I’ve had the wonderful privilege of being the editor of Chubby Hubby since its relaunch. Being the editor of this fantastic space has allowed me the happy thrill of previewing everyone’s articles and getting to know some fabulous folks, including Aun and S. Additionally, I have also been meaning to get off my procrastinating ass to write something of my own, and finally did after a recent trip to Beijing.
Matsushima, a small city near Sendai in the Miyagi prefecture (in Tohoku, Japan), is worth visiting any time of the year. The Japanese consider the views of Matsushima Bay, teeming with more than 260 small islands, to be one of the most beautiful views in the country. As you may or may not know, the Japanese love making lists. Especially lists that rank things. They are also a people obsessed with natural beauty, man-made beauty and festivals. So, for centuries, they have designated and celebrated things like the country’s top three gardens, Kyoto’s top five Zen temples, Japan’s top three festivals featuring floats, Kamakura’s top ten wells, etc. Most famous among the many designations might be Japan’s three most scenic places. Selected several hundred years ago, they are Matsushima, Miyajima and Amanohashidate.
As a sushi fetishist, I’ve been rather jaded by the recent flux of new sushiya – it’s all too easy nowadays to offer the ‘freshest’ toro and ‘melt-in-your-mouth’ uni, in an ‘authentic’ edomae setting. But the imminent opening of one Sushi Mitsuya, and the arrival of one of the most inspiring shokunin I’ve had the pleasure of meeting, has my fullest attention. Over the course of two lunches during the restaurant’s soft opening in February, I experienced a maturity and obstinate passion absent from other more glamorous sushi bars here. Quite simply, I fell in love.

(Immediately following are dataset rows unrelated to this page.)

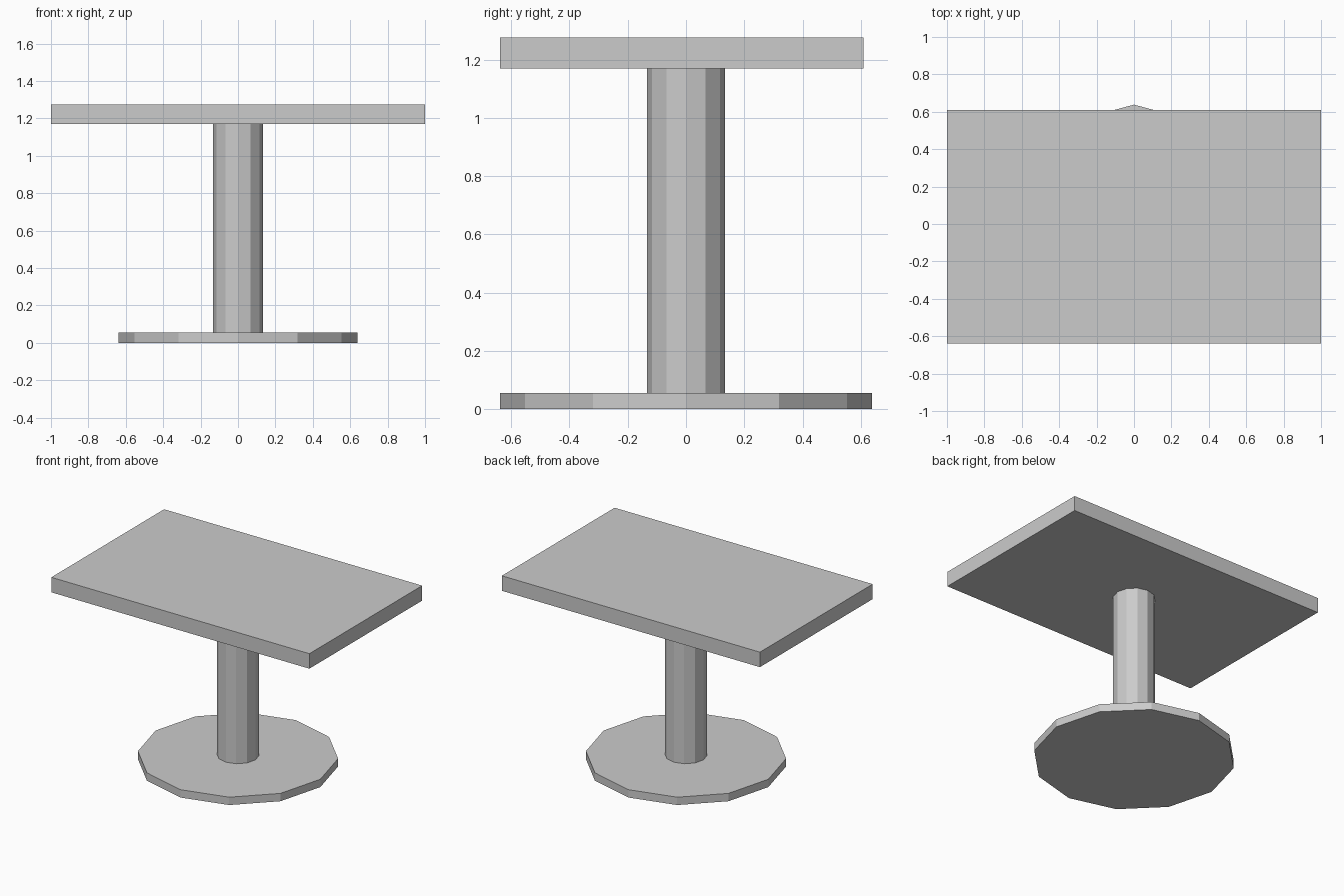
import bpy

# Remove the default object
cube = bpy.data.objects.get("Cube")
if cube:
    bpy.data.objects.remove(cube, do_unlink=True)

# Single plain colour
grey = bpy.data.materials.new("light grey")
grey.use_nodes = True
colour = (0.6, 0.6, 0.6, 1)
grey.diffuse_color = colour
grey.node_tree.nodes["Principled BSDF"].inputs["Base Color"].default_value = colour


def finish(name):
    obj = bpy.context.object
    obj.name = name
    obj.data.materials.append(grey)
    return obj


def disc(name, radius, bottom, top):
    """Twelve-sided upright prism."""
    bpy.ops.mesh.primitive_cylinder_add(
        vertices=12, radius=radius, depth=top - bottom,
        location=(0, 0, (bottom + top) / 2))
    return finish(name)


BASE_TOP, TABLE_BOTTOM, TABLE_TOP = 0.055, 1.17, 1.275
FRONT, BACK = -0.638, 0.61

# Floor plate and column
disc("base_plate", 0.638, 0, BASE_TOP)
disc("column", 0.134, BASE_TOP, TABLE_BOTTOM)

# Rectangular top, set slightly forward
bpy.ops.mesh.primitive_cube_add(
    size=1, location=(0, (FRONT + BACK) / 2, (TABLE_BOTTOM + TABLE_TOP) / 2))
table_top = finish("table_top")
table_top.scale = (2, BACK - FRONT, TABLE_TOP - TABLE_BOTTOM)
bpy.ops.object.transform_apply(location=False, rotation=False, scale=True)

I’ve tried a host of vanilla ice cream recipes, but love this one—based on Johnny Iuzzini’s in Dessert Fourplay—best for making the vanilla ice cream that I have in our freezer at all times. It’s the first ice cream my son, T ever tasted. His little eyes lit up and he grinned in excitement when he registered its flavour, texture and temperature all at once for the very first time. That moment was truly priceless.
Drink-lovers (like me) have good reason to plan a Tohoku holiday. This scenic region northeast of Kanto (the region in which Tokyo sits) is home to some of the best sake breweries in Japan. While Niigata, which borders Tohoku, and which technically sits in Japan’s central Chubu region, may be the one prefecture most famous among foreigners for top-end sake, the producers in Tohoku’s prefectures churn out equally exceptional hooch.
“Otsukaresama desu”, belted out our taxi driver as he pulled to a gentle stop in front of an old double-storey Japanese house. Save for the fluttering Tempura Matsu banner, you would be hard pressed to spot the family-owned restaurant in Kyoto’s Arashimaya area.
Over the past year or so, there has been a sudden surge in the number of coffee roasters and indie cafes in Singapore. Almost every weekend, we hear of a new chic coffee joints sprouting up, with even better coffee, often tucked away in an obscure part of the city. Being coffee lovers, the hubby and I are thrilled by the recent boom, and we have made checking out these coffee spots part of our weekly date routine, albeit with the kids in tow.
There are few things as relaxing and pleasurable than taking a bath–Japanese style–in natural hot spring water. For those of you who have yet to experience the joys of the onsen (the Japanese term for hot springs and baths using their waters), you have no idea what you are missing. I, myself, didn’t until a few years ago. For most of my life, I’ve been a shower person. I truly didn’t see the point of and never appreciated baths. But then, for a consultancy gig I had undertaken for a hotel collections company, I spent two and half weeks visiting some of Japan’s most beautiful and unique boutique hotels and inns, several of which boasted onsens among their main selling points.